Vivace delivery was via TNT in two plastic-wrapped Pelican 1560 hard plastic cases. The inner foam liners had separate chambers for the GaNTubes which were individually protected in these natty bamboo sleeves. We clearly see the internal back-to-back circuit boards, with the right tube showing off the tiny square heat sink covering up the actual output device.
With only the engraved stylish logo on the metal chassis, it's the smoky acrylic which from below carries the inscription Vivace by Albert War. As the anglecized form of Alberto Guerra, it just doesn't conform to either company name or AGD logo.
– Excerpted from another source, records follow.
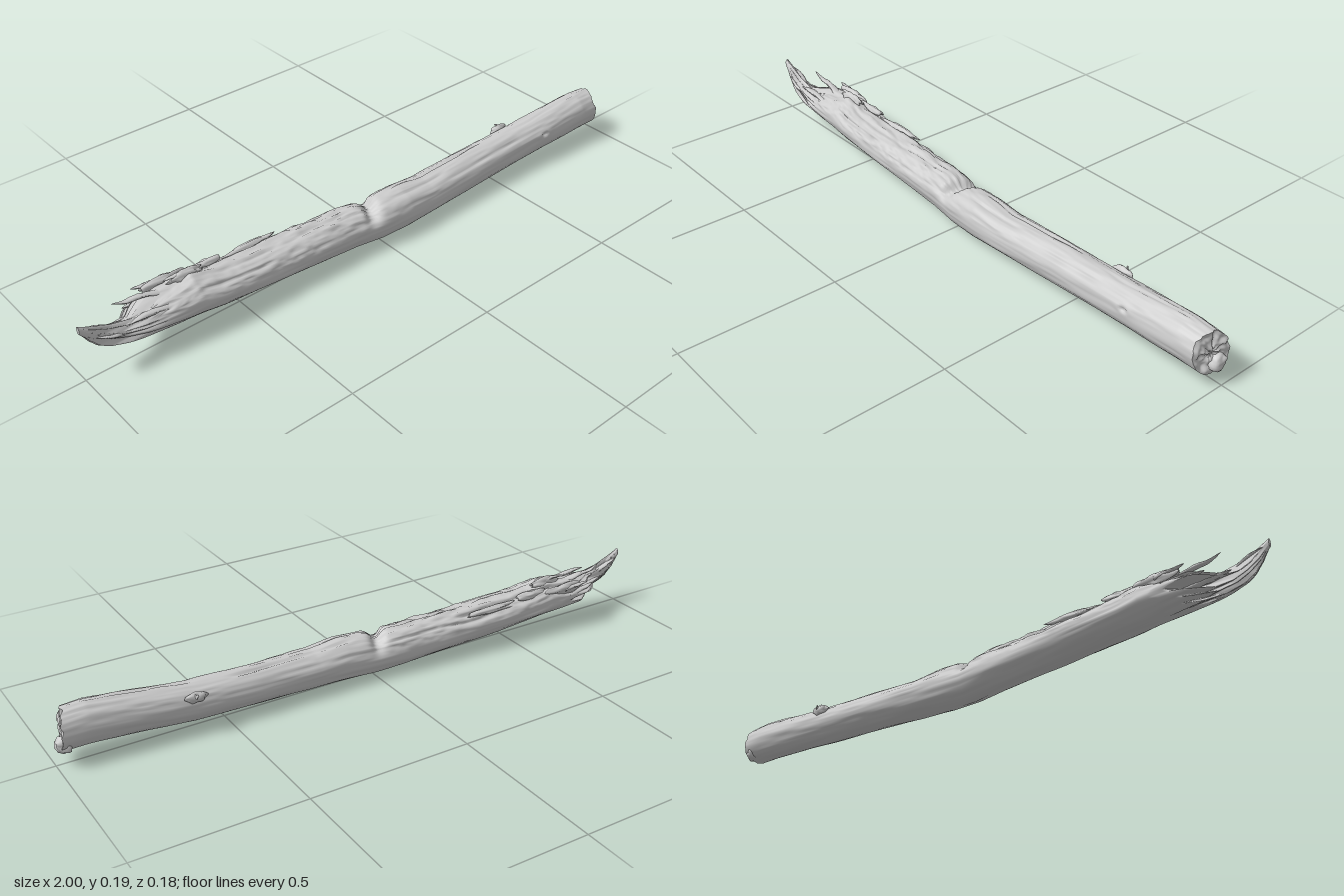
import * as THREE from 'three';

const { lerp, clamp, smoothstep } = THREE.MathUtils;
const TAU = Math.PI * 2;
const wood = new THREE.MeshStandardMaterial({ color: 0xcccccc, side: THREE.DoubleSide });

// Smooth repeatable 3D value noise, -1..1
function hash(x, y, z) {
  let h = Math.imul(x, 374761393) ^ Math.imul(y, 668265263) ^ Math.imul(z, 1274126177);
  h = Math.imul(h ^ (h >>> 13), 1103515245);
  return ((h ^ (h >>> 16)) >>> 0) / 2147483648 - 1;
}
function noise(x, y, z) {
  const ix = Math.floor(x), iy = Math.floor(y), iz = Math.floor(z);
  const s = (t) => t * t * (3 - 2 * t);
  const u = s(x - ix), v = s(y - iy), w = s(z - iz);
  const row = (j, k) => lerp(hash(ix, iy + j, iz + k), hash(ix + 1, iy + j, iz + k), u);
  return lerp(lerp(row(0, 0), row(1, 0), v), lerp(row(0, 1), row(1, 1), v), w);
}

// Skin a grid of rings; fn(t, angle) returns [x, y, z]
function loft(rows, cols, fn) {
  const pos = [], index = [];
  for (let i = 0; i <= rows; i++)
    for (let j = 0; j < cols; j++) pos.push(...fn(i / rows, (j / cols) * TAU));
  for (let i = 0; i < rows; i++)
    for (let j = 0; j < cols; j++) {
      const a = i * cols + j, b = i * cols + ((j + 1) % cols), c = a + cols, d = b + cols;
      index.push(a, c, b, b, c, d);
    }
  const g = new THREE.BufferGeometry();
  g.setAttribute('position', new THREE.Float32BufferAttribute(pos, 3));
  g.setIndex(index);
  g.computeVertexNormals();
  return g;
}

// Trunk sections: x, bottom, top, back z, front z
const sections = [
  [-1.0, 0.165, 0.19, -0.002, 0.012],
  [-0.97, 0.128, 0.173, -0.008, 0.018],
  [-0.93, 0.104, 0.15, -0.012, 0.022],
  [-0.88, 0.086, 0.135, -0.015, 0.03],
  [-0.83, 0.074, 0.137, -0.028, 0.042],
  [-0.8, 0.066, 0.142, -0.06, 0.047],
  [-0.77, 0.06, 0.147, -0.084, 0.05],
  [-0.7, 0.052, 0.155, -0.088, 0.056],
  [-0.65, 0.048, 0.165, -0.088, 0.06],
  [-0.58, 0.043, 0.15, -0.086, 0.064],
  [-0.45, 0.033, 0.143, -0.082, 0.066],
  [-0.3, 0.021, 0.14, -0.076, 0.066],
  [-0.1, 0.008, 0.135, -0.068, 0.068],
  [0.0, 0.003, 0.132, -0.058, 0.08],
  [0.1, 0.005, 0.137, -0.055, 0.085],
  [0.2, 0.011, 0.127, -0.054, 0.082],
  [0.4, 0.015, 0.131, -0.056, 0.072],
  [0.6, 0.021, 0.138, -0.053, 0.067],
  [0.72, 0.03, 0.148, -0.047, 0.071],
  [0.8, 0.034, 0.156, -0.043, 0.075],
  [0.9, 0.038, 0.165, -0.038, 0.077],
  [0.97, 0.036, 0.161, -0.036, 0.075],
];
function sectionAt(x) {
  let i = 0;
  while (i < sections.length - 2 && sections[i + 1][0] < x) i++;
  const a = sections[i], b = sections[i + 1], t = clamp((x - a[0]) / (b[0] - a[0]), 0, 1);
  return a.map((v, k) => lerp(v, b[k], t));
}

// Long cracks: angle, from x, to x, depth
const cracks = [
  [0.75, -0.68, -0.38, 0.16], [1.35, -0.6, -0.1, 0.14], [2.1, -0.75, -0.25, 0.16],
  [1.1, -0.35, -0.04, 0.1], [2.5, -0.45, 0.0, 0.12], [1.2, 0.03, 0.3, 0.1],
  [1.9, 0.05, 0.5, 0.1], [0.8, 0.25, 0.62, 0.06], [1.5, 0.6, 0.85, 0.06],
];

// Surface of the trunk at x and angle (0 = front, quarter turn = top)
function bark(x, a) {
  const [, y0, y1, z0, z1] = sectionAt(x);
  const c = Math.cos(a), s = Math.sin(a);
  const upper = smoothstep(s, -0.1, 0.6);
  const decay = upper * (1 - smoothstep(x, -0.1, 0.15));
  let r = 1 + 0.035 * noise(x * 5, c * 3, s * 3) + 0.02 * noise(x * 9, c * 9 + 7, s * 9);
  r += upper * 0.03 * noise(x * 16, c * 10, s * 10 + 5);
  r += decay * (0.06 * noise(x * 22, c * 7 + 3, s * 7) + 0.03 * noise(x * 50, c * 16, s * 16));
  for (const [ca, xa, xb, depth] of cracks) {
    const off = (a - ca - 0.12 * noise(x * 9, ca * 10, 0)) / 0.07;
    const along = smoothstep(x, xa, xa + 0.06) * (1 - smoothstep(x, xb - 0.06, xb));
    r -= depth * along * Math.exp(-off * off);
  }
  // notch across the top near the middle
  const nx = (x + 0.022 + 0.02 * c) / 0.022;
  r -= 0.4 * smoothstep(s, 0.0, 0.95) * Math.exp(-nx * nx);
  // knot hollow on the front
  const kx = (x - 0.71) / 0.016, ka = (a - 0.3) / 0.14, k = kx * kx + ka * ka;
  r += 0.09 * Math.exp(-k * 0.4) - 0.22 * Math.exp(-k * 1.6);
  // jagged break on the left, slanted saw-cut on the right
  const jag = smoothstep(-x, 0.62, 0.8) * (1 - smoothstep(-x, 0.87, 1));
  const end = smoothstep(x, 0.85, 0.97);
  const dx = 0.05 * jag * noise(c * 6, s * 6, 4) + end * (-0.014 * c - 0.008 * s + 0.006 * noise(c * 4, s * 4, 9));
  return [x + dx, (y0 + y1) / 2 + (r * s * (y1 - y0)) / 2, (z0 + z1) / 2 + (r * c * (z1 - z0)) / 2];
}

// Tapered splinter along a path of [x, y, z] points
function splinter(name, points, radius, flat = 0.5) {
  const curve = new THREE.CatmullRomCurve3(points.map((p) => new THREE.Vector3(...p)));
  const geo = loft(16, 10, (t, a) => {
    const p = curve.getPoint(t);
    const r = radius * (1 - t) ** 0.6 * (1 + 0.35 * noise(t * 6, Math.cos(a) * 2 + points[0][0] * 40, Math.sin(a) * 2));
    return [p.x, p.y + r * flat * Math.sin(a), p.z - r * Math.cos(a)];
  });
  return part(name, geo);
}

function part(name, geometry) {
  const mesh = new THREE.Mesh(geometry, wood);
  mesh.name = name;
  return mesh;
}

// Lumpy ellipsoid for knots and torn chunks
function lump(name, [x, y, z], [sx, sy, sz], rough = 0.3) {
  const g = loft(14, 20, (t, a) => {
    const u = Math.cos(t * Math.PI), v = Math.sin(t * Math.PI);
    const c = v * Math.cos(a), s = v * Math.sin(a);
    const r = 1 + rough * noise(u * 2 + x * 30, s * 2, c * 2);
    return [x - sx * u * r, y + sy * s * r, z + sz * c * r];
  });
  return part(name, g);
}

export function createModel() {
  const log = new THREE.Group();
  log.name = 'brokenLog';

  log.add(part('trunk', loft(320, 84, (t, a) => bark(lerp(-1, 0.97, t), a))));

  // Pitted end faces, closing in from the trunk's rim
  const endFace = (x, flip) => loft(20, 84, (t, a) => {
    const ang = flip ? -a : a, k = 1 - t;
    const p = bark(x, ang), q = bark(x, ang + Math.PI);
    const [, y0, y1, z0, z1] = sectionAt(x);
    const y = lerp((y0 + y1) / 2, p[1], k), z = lerp((z0 + z1) / 2, p[2], k);
    const pit = Math.min(1, t * 5) * (0.007 * noise(0, y * 45, z * 45) + 0.004 * noise(3, y * 90, z * 90));
    return [lerp((p[0] + q[0]) / 2, p[0], k) + (flip ? 0 : pit), y, z];
  });
  log.add(part('cutEnd', endFace(0.97, false)), part('tipEnd', endFace(-1, true)));

  // Torn lip low on the cut end
  log.add(lump('endLip', [0.974, 0.064, -0.002], [0.024, 0.024, 0.028]));

  // Side twig and its base on the back
  log.add(lump('twigBase', [0.6, 0.115, -0.047], [0.03, 0.016, 0.012]));
  log.add(splinter('twigStub', [[0.61, 0.115, -0.045], [0.606, 0.122, -0.056], [0.6, 0.128, -0.064]], 0.009, 1));

  // Torn ridge on the upper back of the decayed half
  for (const [x, y, z, sx, sy, sz] of [
    [-0.65, 0.158, -0.03, 0.05, 0.018, 0.014],
    [-0.7, 0.14, -0.07, 0.06, 0.018, 0.013],
    [-0.58, 0.142, -0.055, 0.05, 0.013, 0.014],
    [-0.42, 0.13, -0.055, 0.09, 0.01, 0.012],
  ]) log.add(lump('tornRidge', [x, y, z], [sx, sy, sz], 0.45));

  // Splinters around the break
  const splinters = [
    [[[-0.74, 0.145, -0.03], [-0.8, 0.158, -0.036], [-0.84, 0.16, -0.036], [-0.88, 0.176, -0.034]], 0.013],
    [[[-0.7, 0.14, -0.072], [-0.75, 0.145, -0.08], [-0.795, 0.15, -0.084]], 0.014],
    [[[-0.72, 0.115, -0.07], [-0.79, 0.118, -0.066], [-0.84, 0.125, -0.058]], 0.016],
    [[[-0.62, 0.155, -0.025], [-0.67, 0.17, -0.03], [-0.72, 0.168, -0.035]], 0.014],
    [[[-0.76, 0.1, -0.03], [-0.84, 0.11, -0.03], [-0.9, 0.12, -0.024]], 0.018],
    [[[-0.74, 0.13, 0.02], [-0.82, 0.142, 0.026], [-0.87, 0.14, 0.03]], 0.014],
    [[[-0.86, 0.11, 0.01], [-0.92, 0.125, 0.022], [-0.96, 0.14, 0.02]], 0.014],
    [[[-0.9, 0.13, 0.0], [-0.95, 0.152, -0.008], [-0.985, 0.165, -0.006]], 0.012],
  ];
  for (const [points, radius] of splinters) log.add(splinter('splinter', points, radius));

  return log;
}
That felt slightly overplayed. "The laser-etched label is not present in the piano black acrylic option." The GaNTube obviously requires a hole in the hood "and is large enough to allow insertion of the larger tube which has the same octal socket but a larger metal ring for the larger glass". Practically speaking, that exposes the lit innards to dust. Because Vivace runs cool as a cucumber, it can be installed tightly. In certain situations, the lack of a standby switch on the front or belly will make reaching the rear-mounted mains switch fussier. "The lack of a frontal standby switch was driven by the minimalist design idea. I may add a touch sensor hidden inside the metal or on the bottom but so far nobody complained and most audiophiles I know typically use expensive multi power-plug consoles that turn on/off the entire system." Finally, the acrylic's steeply angled facets have maximum orange radiation face up. Viewed from the front as you will in the listening seat, most of the glow focuses on the faux valve. That subdues the effect for a dose which struck me as classy not gaudy.
Obviously the more that your ambient light dims, the more saturated this light show gets.
Vivace proved utterly free of mechanical or electrical noise or hum and turned on/off without any burps or transients.
As you see in the mirror, viewed more from the side than top, the angled sides of the acrylic nearly turn black.
First proof of life were Martin Gateley's walnut monitors. From pretty much the first bar, AGD's monos preached the gospel of air, illumination, lucidity and speed. In its upper bands, most class D still isn't competitive with our best wide-bandwidth DC-coupled class AB amps. Vivace reset those markers immediately. Some words carry interesting parts. Ebullient includes the word 'bull'. One nearly sees one charge to arrive at the intended meaning of unbounded energy. Tintinnabulation suggests the fine tinkling of fairy bells—living in Ireland, that fits—and the word is descriptive of lengthy decays ringing out. I was in no doubt which of the two words belonged. This wasn't a thick, dense bottom-up voicing as S.P.E.C. champion for class D. This was a quicksilvery top-down perspective. The virtual sun roof was open and the sound maximally light filled and airy.
Soundaware D100Pro SD card transport ⇒ COS Engineering D1 DAC/preamp ⇒ Vivace ⇒ Vox 3
Unlike other amps in that vein which are accompanied by tendencies for harder edges—think hyper enunciation and sibilants—this sound was softer. Right from the first session then, it suggested a not so usual combination of high transparency, uncanny separation and inside-out radiance with gentler transients. Yet there definitely was no shortage of upper harmonics, making this an exciting yet non-fatiguing take on high definition/resolution.